Public Key Pinning is a security feature that tells a web browser to associate a public cryptographic key with a server or servers. When a web browser visits a website for the first time, it will read the HPKP header and store the hashes for the certificates that are provided.
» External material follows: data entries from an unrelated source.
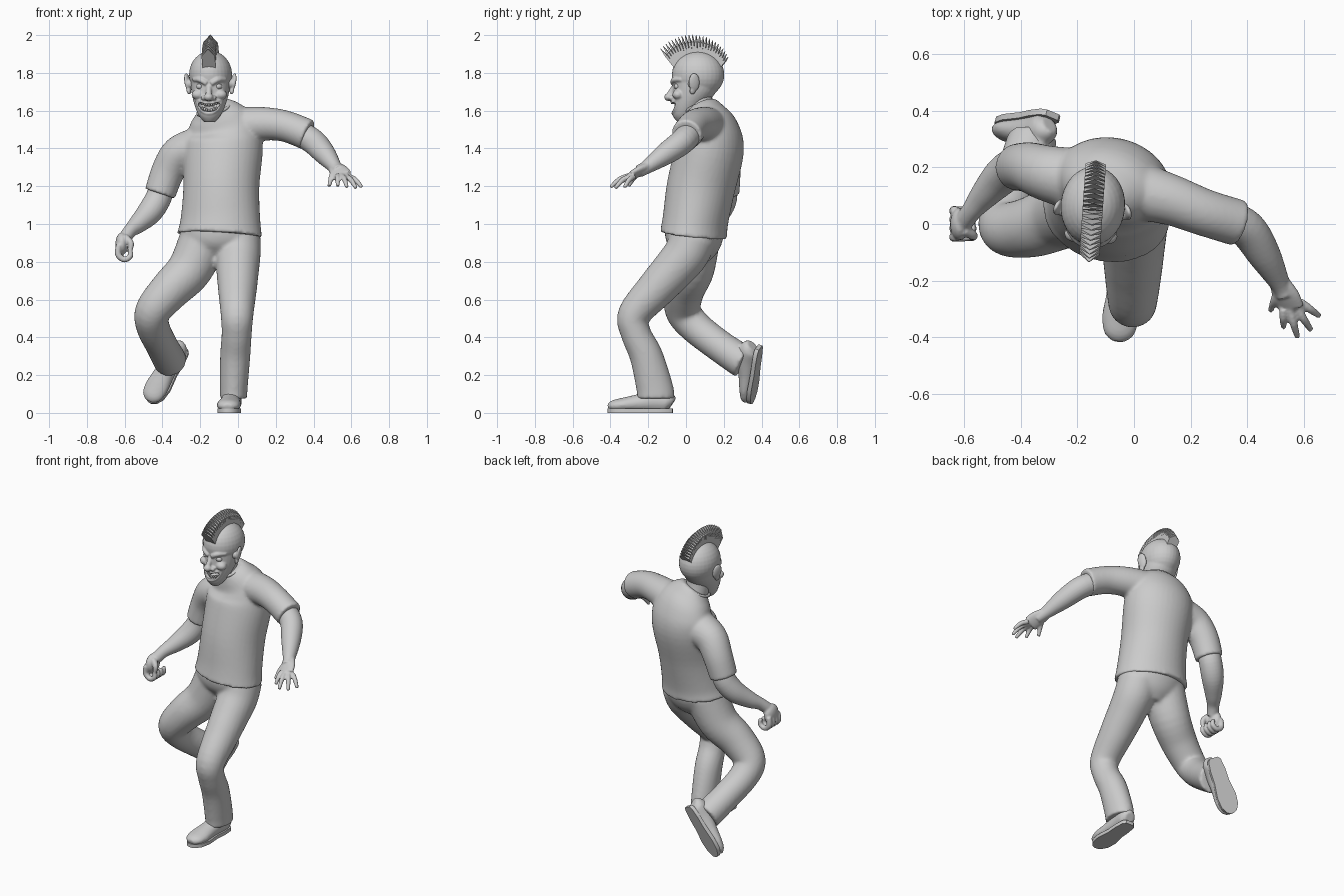
import bpy, bmesh, math
from mathutils import Vector, Matrix

if "Cube" in bpy.data.objects:
    bpy.data.objects.remove(bpy.data.objects["Cube"])

V = Vector


def finish(bm, name, voxel=0, smooth=5, angle=None):
    bmesh.ops.recalc_face_normals(bm, faces=bm.faces[:])
    me = bpy.data.meshes.new(name)
    bm.to_mesh(me)
    bm.free()
    ob = bpy.data.objects.new(name, me)
    bpy.context.collection.objects.link(ob)
    if voxel:
        r = ob.modifiers.new("fuse", 'REMESH')
        r.mode = 'VOXEL'
        r.voxel_size = voxel
        r.use_smooth_shade = True
        s = ob.modifiers.new("soften", 'SMOOTH')
        s.iterations = smooth
    elif angle:
        me.shade_smooth()
        me.set_sharp_from_angle(angle=math.radians(angle))
    return ob


def tube(bm, pts, side=(1, 0, 0), steps=5, n=24, flat=False):
    """Loft ellipses through points (x, y, z, half width, half depth)."""
    pts = [V(p if len(p) == 5 else (*p, p[3])) for p in pts]
    path = []
    for i in range(len(pts) - 1):
        a, b, c, d = (pts[max(i - 1, 0)], pts[i], pts[i + 1], pts[min(i + 2, len(pts) - 1)])
        for k in range(steps):
            t = k / steps
            path.append(0.5 * (2 * b + (c - a) * t + (2 * a - 5 * b + 4 * c - d) * t * t
                               + (3 * b - a - 3 * c + d) * t ** 3))
    path.append(pts[-1])
    rings = []
    for i, p in enumerate(path):
        t = V((path[min(i + 1, len(path) - 1)] - path[max(i - 1, 0)])[:3]).normalized()
        if flat:
            t = V((0, 0, 1))
        u = V(side)
        u = (u - t * u.dot(t)).normalized()
        w = t.cross(u)
        c = V(p[:3])
        rings.append([bm.verts.new(c + u * p[3] * math.cos(q) + w * p[4] * math.sin(q))
                      for q in (2 * math.pi * j / n for j in range(n))])
    for r, s in zip(rings, rings[1:]):
        for j in range(n):
            bm.faces.new((r[j], r[(j + 1) % n], s[(j + 1) % n], s[j]))
    bm.faces.new(rings[0][::-1])
    bm.faces.new(rings[-1])


def ball(bm, c, r, rot=None, seg=24):
    m = Matrix.Translation(c) @ (rot or Matrix()) @ Matrix.Diagonal((*r, 1))
    bmesh.ops.create_uvsphere(bm, u_segments=seg, v_segments=seg // 2, radius=1, matrix=m)


# Shirt: leaning torso with two sleeves
bm = bmesh.new()
tube(bm, [(-.097, .04, .94, .228, .176), (-.093, .05, 1.02, .213, .172), (-.088, .08, 1.2, .202, .18),
          (-.08, .128, 1.4, .213, .178), (-.085, .13, 1.5, .2, .15),
          (-.108, .105, 1.575, .15, .11), (-.126, .085, 1.618, .092, .085)],
     side=(1, -.2, .1), n=40)
tube(bm, [(-.22, .16, 1.4, .11), (-.31, .18, 1.37, .098), (-.37, .2, 1.28, .089), (-.413, .2, 1.16, .083)],
     side=(0, 1, 0))
tube(bm, [(.0, .12, 1.515, .105), (.13, .085, 1.53, .09), (.25, .04, 1.518, .083), (.37, .003, 1.472, .083)],
     side=(0, 1, 0))
finish(bm, "shirt", .01, 5)

# Trousers: pelvis, standing leg, raised leg
bm = bmesh.new()
tube(bm, [(-.097, .042, .99, .205, .155), (-.1, .045, .92, .204, .152), (-.1, .045, .86, .16, .125),
          (-.1, .04, .8, .08, .07)], n=40)
tube(bm, [(-.005, .04, .93, .125), (.0, -.0, .84, .12), (-.002, -.07, .755, .113), (-.003, -.16, .655, .103),
          (-.005, -.275, .52, .087), (-.007, -.265, .42, .08), (-.015, -.21, .3, .08, .088),
          (-.023, -.165, .13, .074, .098), (-.023, -.16, .075, .072, .1)])
tube(bm, [(-.18, .05, .92, .13), (-.255, .03, .76, .12), (-.36, -.01, .65, .108), (-.45, -.015, .54, .095),
          (-.45, .05, .455, .088), (-.405, .17, .36, .085), (-.365, .28, .285, .088), (-.358, .305, .27, .088)])
finish(bm, "trousers", .011, 6)

# Shoes: local heel at origin, toe along -y, sole on z = 0
def shoe(name, heel, toe, up):
    f = (V(toe) - V(heel)).normalized()
    up = V(up)
    up = (up - f * up.dot(f)).normalized()
    m = Matrix((f.cross(up) * -1, -f, up)).transposed().to_4x4()
    m = Matrix.Translation(heel) @ m
    upper, sole = bmesh.new(), bmesh.new()
    tube(upper, [(0, -.004, .045, .03, .035), (0, -.03, .058, .05, .055), (0, -.1, .063, .052, .06),
                 (0, -.18, .052, .056, .047), (0, -.26, .043, .064, .038), (0, -.315, .037, .054, .03),
                 (0, -.343, .03, .026, .016)])
    tube(upper, [(0, -.075, .05, .048, .065), (0, -.07, .14, .045, .055)])
    outline = [(0, .026), (.018, .042), (.08, .05), (.15, .05), (.24, .063), (.3, .056), (.335, .034), (.347, .012)]
    loop = [(w, -y) for y, w in outline] + [(-w, -y) for y, w in outline[::-1]]
    face = sole.faces.new([sole.verts.new((x, y, 0)) for x, y in loop])
    ext = bmesh.ops.extrude_face_region(sole, geom=[face])
    for v in ext['geom']:
        if isinstance(v, bmesh.types.BMVert):
            v.co.z = .022
    finish(upper, name + "_upper", .007, 3).matrix_world = m
    finish(sole, name + "_sole", angle=40).matrix_world = m


shoe("standing_shoe", (-.028, -.07, 0), (-.055, -.42, 0), (0, 0, 1))
shoe("raised_shoe", (-.285, .395, .345), (-.46, .355, .06), (-.42, -1, 0))

# Arm with open hand
bm = bmesh.new()
tube(bm, [(.32, .025, 1.485, .066), (.40, -.02, 1.435, .067), (.46, -.11, 1.37, .058),
          (.515, -.21, 1.3, .036), (.535, -.25, 1.28, .034)])
tube(bm, [(.51, -.2, 1.303, .036, .026), (.535, -.25, 1.278, .05, .024), (.555, -.295, 1.253, .05, .018)],
     side=(1, -.5, 0))
for base, tip in (((.586, -.275, 1.25), (.655, -.325, 1.195)), ((.572, -.295, 1.252), (.625, -.375, 1.19)),
                  ((.55, -.302, 1.255), (.577, -.40, 1.195)), ((.527, -.3, 1.255), (.528, -.365, 1.2)),
                  ((.508, -.235, 1.28), (.482, -.305, 1.2))):
    b, t = V(base), V(tip)
    mid = (b + t) / 2 + V((0, 0, .012))
    tube(bm, [(*b, .015), (*mid, .0145), (*t, .01)], side=(.9, -.4, .3), n=12)
finish(bm, "open_hand_arm", .006, 3)

# Arm with curled hand
bm = bmesh.new()
tube(bm, [(-.4, .205, 1.2, .066), (-.425, .2, 1.13, .069), (-.47, .165, 1.06, .066), (-.53, .1, 1.0, .05),
          (-.57, .05, .965, .037), (-.6, .01, .925, .035)], side=(0, 1, 0))
ball(bm, (-.615, .0, .895), (.034, .058, .06))
for i in range(4):
    y = .047 - .031 * i
    tube(bm, [(-.63, y, .89, .016), (-.635, y, .84, .017), (-.603, y, .812, .016), (-.57, y, .83, .015),
              (-.572, y, .865, .012)], side=(0, 1, 0), n=12)
tube(bm, [(-.6, -.02, .93, .02), (-.568, -.04, .9, .017), (-.57, -.045, .86, .012)], side=(0, 1, 0), n=12)
finish(bm, "curled_hand_arm", .006, 3)

# Neck and collar
bm = bmesh.new()
tube(bm, [(-.115, .1, 1.54, .08), (-.135, .075, 1.62, .072), (-.14, .065, 1.7, .07)])
finish(bm, "neck", angle=60)
bpy.ops.mesh.primitive_torus_add(location=(-.127, .083, 1.61), rotation=(.28, -.3, 0), major_radius=.088,
                                 minor_radius=.009, major_segments=40, minor_segments=10)
bpy.context.object.name = "collar"
bpy.ops.object.shade_smooth()

# Head pose shared by all head parts (local x, y around the head axis)
pose = Matrix.Translation((-.146, .05, 0)) @ Matrix.Rotation(math.radians(-4), 4, 'Z')
bm = bmesh.new()
ball(bm, (0, .014, 1.79), (.114, .139, .126), seg=32)
tube(bm, [(0, -.07, 1.54, .028, .026), (0, -.058, 1.575, .058, .062), (0, -.036, 1.63, .082, .086),
          (0, -.005, 1.7, .1, .115), (0, .01, 1.78, .108, .125)], flat=True, n=32)
ball(bm, (0, -.142, 1.672), (.025, .024, .021))                     # nose tip
tube(bm, [(0, -.105, 1.74, .013), (0, -.137, 1.685, .016)])         # nose bridge
for s in (-1, 1):
    ball(bm, (s * .024, -.125, 1.667), (.017, .016, .014))          # nostrils
    ball(bm, (s * .06, -.088, 1.685), (.034, .03, .026))            # cheeks
    tube(bm, [(s * .012, -.12, 1.742, .012), (s * .045, -.112, 1.762, .014), (s * .085, -.07, 1.765, .01)],
         side=(0, 0, 1), n=12)                                      # brows
# lips: a wide grin with raised corners
top = [(-.07, -.082, 1.663), (-.038, -.113, 1.645), (0, -.124, 1.64), (.038, -.113, 1.645), (.07, -.082, 1.663)]
low = [(-.07, -.082, 1.663), (-.045, -.106, 1.607), (0, -.12, 1.585), (.045, -.106, 1.607), (.07, -.082, 1.663)]
for row in (top, low):
    tube(bm, [(*p, .008) for p in row], side=(0, 0, 1), n=12)
head = finish(bm, "head", .0055, 3)
head.matrix_world = pose

# Mouth hollow
bm = bmesh.new()
ball(bm, (0, -.11, 1.616), (.045, .05, .021))
for s in (-1, 1):
    ball(bm, (s * .036, -.1, 1.632), (.022, .03, .014))
cut = finish(bm, "mouth_cutter", .004, 2)
cut.matrix_world = pose
cut.hide_render = True
cut.hide_viewport = True
mod = head.modifiers.new("mouth", 'BOOLEAN')
mod.operation = 'DIFFERENCE'
mod.object = cut

# Teeth, eyes and ears
bm = bmesh.new()
for i in range(-3, 4):
    for z in (1.631, 1.602):
        ball(bm, (i * .0125, -.106 + abs(i) * .005, z + abs(i) * .003), (.0065, .006, .01), seg=10)
finish(bm, "teeth", angle=60).matrix_world = pose
bm = bmesh.new()
for s in (-1, 1):
    ball(bm, (s * .047, -.092, 1.728), (.022, .019, .016))
finish(bm, "eyes", angle=60).matrix_world = pose
bm = bmesh.new()
for s in (-1, 1):
    tilt = Matrix.Rotation(s * .18, 4, 'Y') @ Matrix.Rotation(s * .35, 4, 'Z')
    ball(bm, (s * .121, .002, 1.75), (.013, .03, .05), tilt)
    ball(bm, (s * .114, -.008, 1.705), (.011, .016, .02), tilt)
    bmesh.ops.create_cone(bm, cap_ends=True, segments=12, radius1=.03, radius2=.02, depth=.03,
                          matrix=Matrix.Translation((s * .106, -.006, 1.742)) @ Matrix.Rotation(s * 1.57, 4, 'Y'))
finish(bm, "ears", .005, 2).matrix_world = pose

# Mohawk: a fan of pointed blades over the crown
bm = bmesh.new()
N = 24
for i in range(N):
    t = i / (N - 1)
    a = math.radians(22 + 134 * t)
    d = math.radians(50 + 82 * t)
    base = V((0, .014 - .13 * math.cos(a), 1.79 + .118 * math.sin(a)))
    out = V((0, -math.cos(d), math.sin(d)))
    thick = V((0, math.sin(d), math.cos(d))) * .0085
    L = .122 - .06 * t
    shape = [(-.034, -.01), (.034, -.01), (.036, L * .6), (0, L), (-.036, L * .6)]
    rows = [[bm.verts.new(base + V((x, 0, 0)) + out * h + thick * s * (1 - .85 * (max(h, 0) / L) ** 2))
             for x, h in shape] for s in (-1, 1)]
    bm.faces.new(rows[0])
    bm.faces.new(rows[1][::-1])
    for j in range(5):
        k = (j + 1) % 5
        bm.faces.new((rows[0][k], rows[0][j], rows[1][j], rows[1][k]))
finish(bm, "mohawk").matrix_world = pose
Each time the browser then revisits that website, the hash from the provided public key is compared against the stored keys, if the hashes do not match, the web browser should display a warning.

The HPKP header adds protection against man-in-the-middle (MITM) attacks but, if incorrectly configured can make your website display a TLS error for a long period of time.

Here’s a look at what this website publishes as it’s HKPK header.

Public-Key-Pins: pin-sha256="cYf9T3Il8DaCnaMaM0LatIAru1vqmcu2JSwS7uvyEB0=";
                 pin-sha256="u2q8QZ8Hjp3o/efZjsch9NKjnZmrISJQjwoi/rmsKLU=";
                 max-age=15768000; includeSubDomains

To explain it, the first pin-sha265 key is the hash of the public key that …